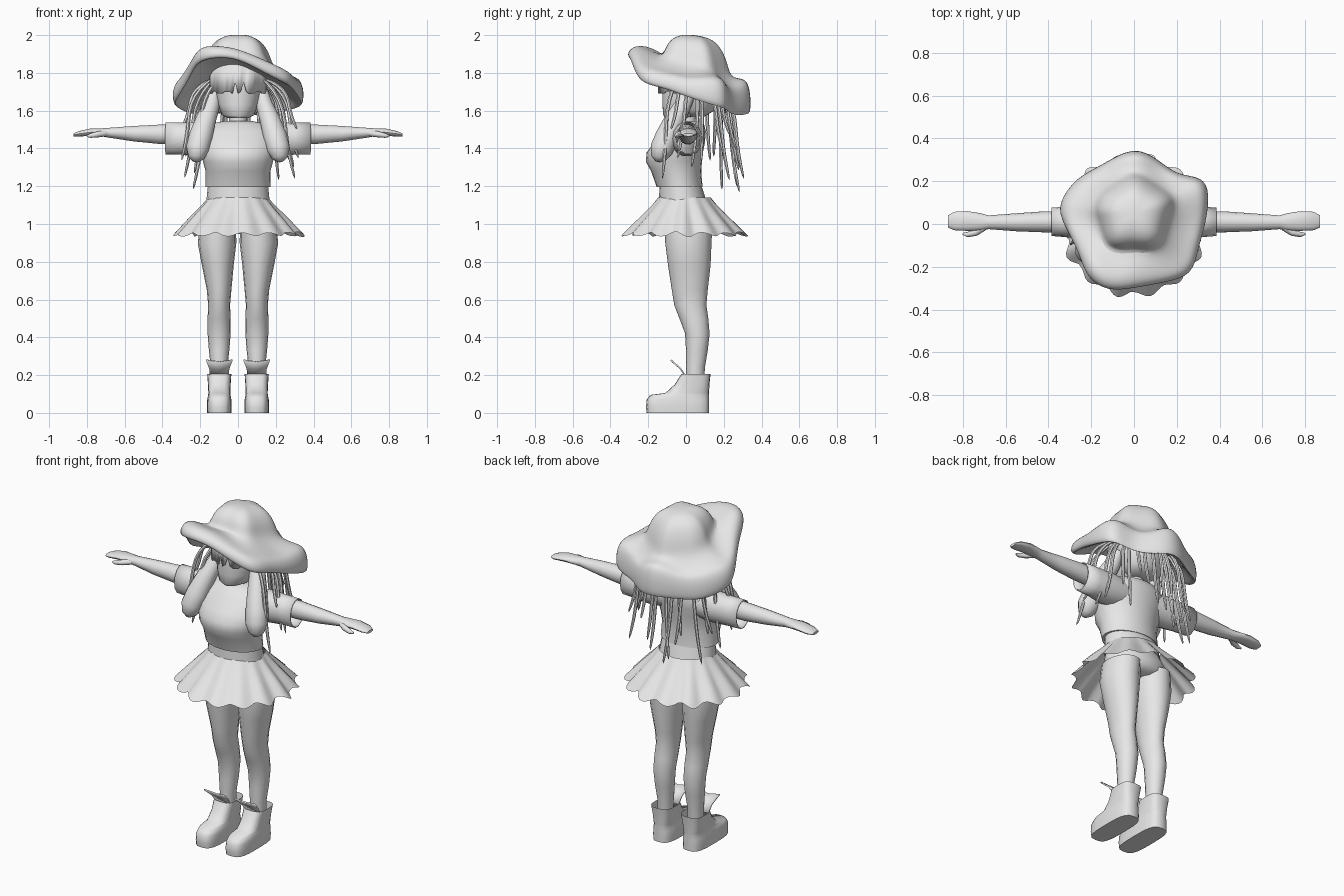
import bpy, math, random
from mathutils import Vector

if "Cube" in bpy.data.objects:
    bpy.data.objects.remove(bpy.data.objects["Cube"])

random.seed(7)
TAU = 2 * math.pi
grey = bpy.data.materials.new("light_grey")
grey.diffuse_color = (0.8, 0.8, 0.8, 1)
grey.use_nodes = True
grey.node_tree.nodes["Principled BSDF"].inputs["Base Color"].default_value = grey.diffuse_color


def finish(name, verts, faces, subsurf=0, angle=50, thick=0):
    mesh = bpy.data.meshes.new(name)
    mesh.from_pydata([tuple(v) for v in verts], [], faces)
    mesh.materials.append(grey)
    ob = bpy.data.objects.new(name, mesh)
    bpy.context.collection.objects.link(ob)
    if thick:
        m = ob.modifiers.new("thickness", 'SOLIDIFY')
        m.thickness, m.offset = thick, 0
    if subsurf:
        m = ob.modifiers.new("smooth", 'SUBSURF')
        m.levels = m.render_levels = subsurf
    bpy.ops.object.select_all(action='DESELECT')
    bpy.context.view_layer.objects.active = ob
    ob.select_set(True)
    bpy.ops.object.mode_set(mode='EDIT')
    bpy.ops.mesh.select_all(action='SELECT')
    bpy.ops.mesh.normals_make_consistent(inside=False)
    bpy.ops.object.mode_set(mode='OBJECT')
    bpy.ops.object.shade_smooth_by_angle(angle=math.radians(angle))
    return ob


def loft(name, rings, start=True, end=True, **kw):
    """Skin a list of equal-length closed rings."""
    n = len(rings[0])
    verts = [p for r in rings for p in r]
    faces = [(i * n + j, i * n + (j + 1) % n, (i + 1) * n + (j + 1) % n, (i + 1) * n + j)
             for i in range(len(rings) - 1) for j in range(n)]
    if start:
        faces.append(tuple(range(n))[::-1])
    if end:
        faces.append(tuple(range(len(verts) - n, len(verts))))
    return finish(name, verts, faces, **kw)


def z_ring(cx, z, rx, y0, y1, n=20, power=1.0):
    """Horizontal ellipse; a power below 1 squares it off."""
    def f(v):
        return math.copysign(abs(v) ** power, v)
    return [Vector((cx + rx * f(math.cos(TAU * j / n)),
                    (y0 + y1) / 2 + (y1 - y0) / 2 * f(math.sin(TAU * j / n)), z)) for j in range(n)]


def x_ring(x, cy, cz, ry, rz, n=14):
    return [Vector((x, cy + ry * math.cos(TAU * j / n), cz + rz * math.sin(TAU * j / n))) for j in range(n)]


def tube(name, pts, radii, n=6, **kw):
    pts, rings = [Vector(p) for p in pts], []
    for i, p in enumerate(pts):
        d = (pts[min(i + 1, len(pts) - 1)] - pts[max(i - 1, 0)]).normalized()
        u = d.cross(Vector((0.3, 1, 0))).normalized()
        v = d.cross(u)
        rings.append([p + radii[i] * (u * math.cos(TAU * j / n) + v * math.sin(TAU * j / n)) for j in range(n)])
    return loft(name, rings, **kw)


# Hat: the rim outline carries radius and droop, the crown sits on the same spokes
rim = [(0, .355, 1.57), (-.16, .27, 1.56), (-.26, .215, 1.56), (-.35, .09, 1.61), (-.33, 0, 1.66),
       (-.25, -.13, 1.78), (-.215, -.24, 1.85), (-.12, -.31, 1.875), (0, -.30, 1.87), (.14, -.265, 1.79),
       (.265, -.23, 1.73), (.295, -.12, 1.71), (.335, 0, 1.66), (.34, .14, 1.61), (.31, .215, 1.59),
       (.2, .225, 1.57), (.12, .295, 1.55)]
centre = Vector((0, .05, 0))


def spoke(x, y):
    a = math.atan2(y - centre.y, x)
    return a, math.cos(5 * (a - math.pi / 2))


def crown_ring(radius, z, tilt):
    out = []
    for x, y, _ in rim:
        a, lobe = spoke(x, y)
        r = radius * (1 + .10 * lobe)
        out.append(Vector((r * math.cos(a), centre.y + r * math.sin(a), z - tilt * r * math.sin(a))))
    return out


def brim_ring(base, t, lift):
    out = []
    for b, (x, y, z) in zip(base, rim):
        lobe = spoke(x, y)[1]
        p = b.lerp(Vector((x, y, z)), t)
        k = 1.02 + .025 * lobe * t
        out.append(Vector((p.x * k, p.y * k, z + (.105 + .15 * y) * lift * (1 + .15 * lobe))))
    return out


base = crown_ring(.185, 1.83, .3)
loft("hat", [crown_ring(.05, 2.0, .1), crown_ring(.125, 1.975, .15), crown_ring(.17, 1.90, .25), base,
             brim_ring(base, .55, 1.25), brim_ring(base, .88, 1.15), brim_ring(base, 1.03, .6),
             brim_ring(base, .97, -.05), brim_ring(base, .6, .45), crown_ring(.15, 1.77, .3)],
     subsurf=2, angle=80)

# Head, neck and hair cap
loft("head", [z_ring(0, z, rx, y0, y1) for z, rx, y0, y1 in
              [(1.56, .05, -.11, .03), (1.575, .085, -.12, .06), (1.63, .105, -.125, .11), (1.72, .125, -.125, .15),
               (1.80, .125, -.12, .16), (1.86, .09, -.08, .13)]])
loft("neck", [z_ring(0, z, .048, -.035, .055, 12) for z in (1.48, 1.62)])
loft("back_hair", [z_ring(0, z, rx, y0, y1) for z, rx, y0, y1 in
                   [(1.57, .07, .0, .10), (1.60, .115, -.02, .15), (1.70, .145, -.06, .19), (1.80, .145, -.09, .2),
                    (1.87, .10, -.06, .15)]])

# Fringe with stepped teeth
verts = []
for i in range(29):
    a = math.radians(190 + 160 * i / 28)
    low = 1.75 if i in (13, 16) else 1.69 + .012 * (i // 3 % 2)
    for z in (low, 1.85):
        verts.append((.15 * math.cos(a), .02 + .165 * math.sin(a), z))
finish("fringe", verts, [(2 * i, 2 * i + 2, 2 * i + 3, 2 * i + 1) for i in range(28)], thick=.008)

# Torso, crop top and hips
loft("crop_top", [z_ring(0, z, rx, y0, y1, 24) for z, rx, y0, y1 in
                  [(1.195, .172, -.155, .088), (1.28, .172, -.185, .08), (1.33, .185, -.213, .085),
                   (1.38, .197, -.208, .09), (1.43, .205, -.17, .10), (1.49, .20, -.115, .105),
                   (1.53, .15, -.075, .095), (1.545, .075, -.045, .07)]], angle=60)
loft("hips", [z_ring(0, z, rx, y0, y1) for z, rx, y0, y1 in
              [(.955, .12, -.07, .10), (.98, .185, -.11, .135), (1.03, .193, -.12, .14), (1.10, .165, -.125, .11),
               (1.22, .155, -.13, .07)]])
loft("waistband", [z_ring(0, z, rx, y0, y1) for z, rx, y0, y1 in
                   [(1.10, .17, -.145, .115), (1.195, .16, -.14, .085)]])

# Pleated skirt: each pleat has its own depth
depth = [random.uniform(.6, 1.25) for _ in range(14)]
rings = []
for z, r, ripple in [(1.14, .158, 0), (1.10, .19, .006), (1.03, .255, .014), (.945, .33, .021)]:
    ring = []
    for j in range(112):
        a, d = TAU * (j + 4) / 112, depth[j // 8]
        k = r + ripple * d * math.cos(TAU * j / 8 + math.pi)
        fit = .88 + .10 * (1.14 - z) / .195
        ring.append(Vector((k * math.cos(a), -.008 + k * fit * math.sin(a),
                            z + ripple * .6 * d * math.sin(TAU * j / 8 + .6))))
    rings.append(ring)
loft("skirt", rings, start=False, end=False, angle=60)

for side, s in (("left", 1), ("right", -1)):
    # Sleeve, arm and thumb
    loft(side + "_sleeve", [x_ring(s * x, cy, cz, ry, rz) for x, cy, cz, ry, rz in
                            [(.10, .0, 1.45, .08, .08), (.20, .005, 1.45, .082, .09), (.30, .01, 1.452, .07, .084),
                             (.385, .01, 1.453, .063, .083)]], end=False, thick=.006)
    loft(side + "_arm", [x_ring(s * x, cy, cz, ry, rz) for x, cy, cz, ry, rz in
                         [(.28, .01, 1.475, .05, .055), (.42, .01, 1.475, .049, .052), (.55, .008, 1.478, .042, .042),
                          (.68, .008, 1.483, .032, .027), (.72, .01, 1.485, .041, .022), (.78, .014, 1.486, .046, .02),
                          (.84, .014, 1.478, .043, .015), (.87, .012, 1.472, .028, .008)]])
    tube(side + "_thumb", [(s * .70, -.015, 1.48), (s * .74, -.04, 1.475), (s * .78, -.05, 1.468),
                           (s * .80, -.046, 1.465)], [.016, .016, .012, .005], n=8)
    # Hanging front bunch of hair
    tube(side + "_bunch", [(s * .125, .02, 1.70), (s * .14, -.015, 1.63), (s * .17, -.06, 1.55), (s * .198, -.10, 1.46),
                           (s * .215, -.13, 1.395), (s * .222, -.145, 1.35), (s * .224, -.15, 1.33)],
         [.035, .045, .055, .064, .062, .042, .014], n=12, angle=70)
    # Leg
    loft(side + "_leg", [z_ring(s * cx, z, rx, y0, y1, 16) for z, cx, rx, y0, y1 in
                         [(.12, .10, .042, .005, .095), (.24, .10, .044, .0, .10), (.33, .10, .054, .0, .115),
                          (.42, .10, .061, -.005, .125), (.50, .10, .061, -.035, .118), (.57, .10, .058, -.062, .108),
                          (.65, .10, .065, -.075, .115), (.78, .107, .084, -.095, .13), (.90, .111, .102, -.11, .135),
                          (1.0, .105, .095, -.11, .14)]])
    # Boot: foot and open shaft in one skin, with a flared flap at the front
    loft(side + "_boot", [z_ring(s * .099, z, rx, y0, y1, 20, power) for z, rx, y0, y1, power in
                          [(0, .064, -.208, .122, .6), (.03, .065, -.212, .122, .6), (.07, .064, -.208, .122, .6),
                           (.095, .059, -.19, .122, .65), (.105, .058, -.11, .122, .65), (.15, .06, -.06, .124, .65),
                           (.205, .064, -.025, .13, .6)]], end=False, angle=50)
    verts = [(s * .099 + w * k, y, z) for y, z, k in ((.0, .19, .05), (-.03, .235, .053), (-.08, .28, .07))
             for w in (-1, 0, 1)]
    verts[7] = (s * .099, -.07, .27)
    finish(side + "_boot_flap", verts, [(r + c, r + c + 1, r + c + 4, r + c + 3) for r in (0, 3) for c in (0, 1)],
           thick=.008)

# Thin locks of hair that arc out from under the hat and hang, longest at the back
for i in range(22):
    a = math.radians(-25 + 230 * i / 21 + random.uniform(-5, 5))
    back = max(0, math.sin(a))
    tip = random.uniform(1.32, 1.5) - back * random.uniform(.02, .2) - (.13 if i % 3 == 0 else 0)
    spread = random.uniform(.25, .33) - .06 * back
    swing = random.uniform(-.18, .18)
    path = []
    for t, k in ((0, .45), (.12, .68), (.3, .84), (.5, .88), (.75, .93), (1, 1.05)):
        b = a + swing * t * t
        path.append((spread * k * math.cos(b), .03 + spread * k * math.sin(b), 1.77 + (tip - 1.77) * t))
    tube("hair_lock", path, [.011, .012, .012, .012, .011, .008], n=6, subsurf=1)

-------

* Instructions to follow
From the records above, pick out and copy each line holding the word "mesh".

* Answer space
    mesh = bpy.data.meshes.new(name)
    mesh.from_pydata([tuple(v) for v in verts], [], faces)
    mesh.materials.append(grey)
    ob = bpy.data.objects.new(name, mesh)
    bpy.ops.mesh.select_all(action='SELECT')
    bpy.ops.mesh.normals_make_consistent(inside=False)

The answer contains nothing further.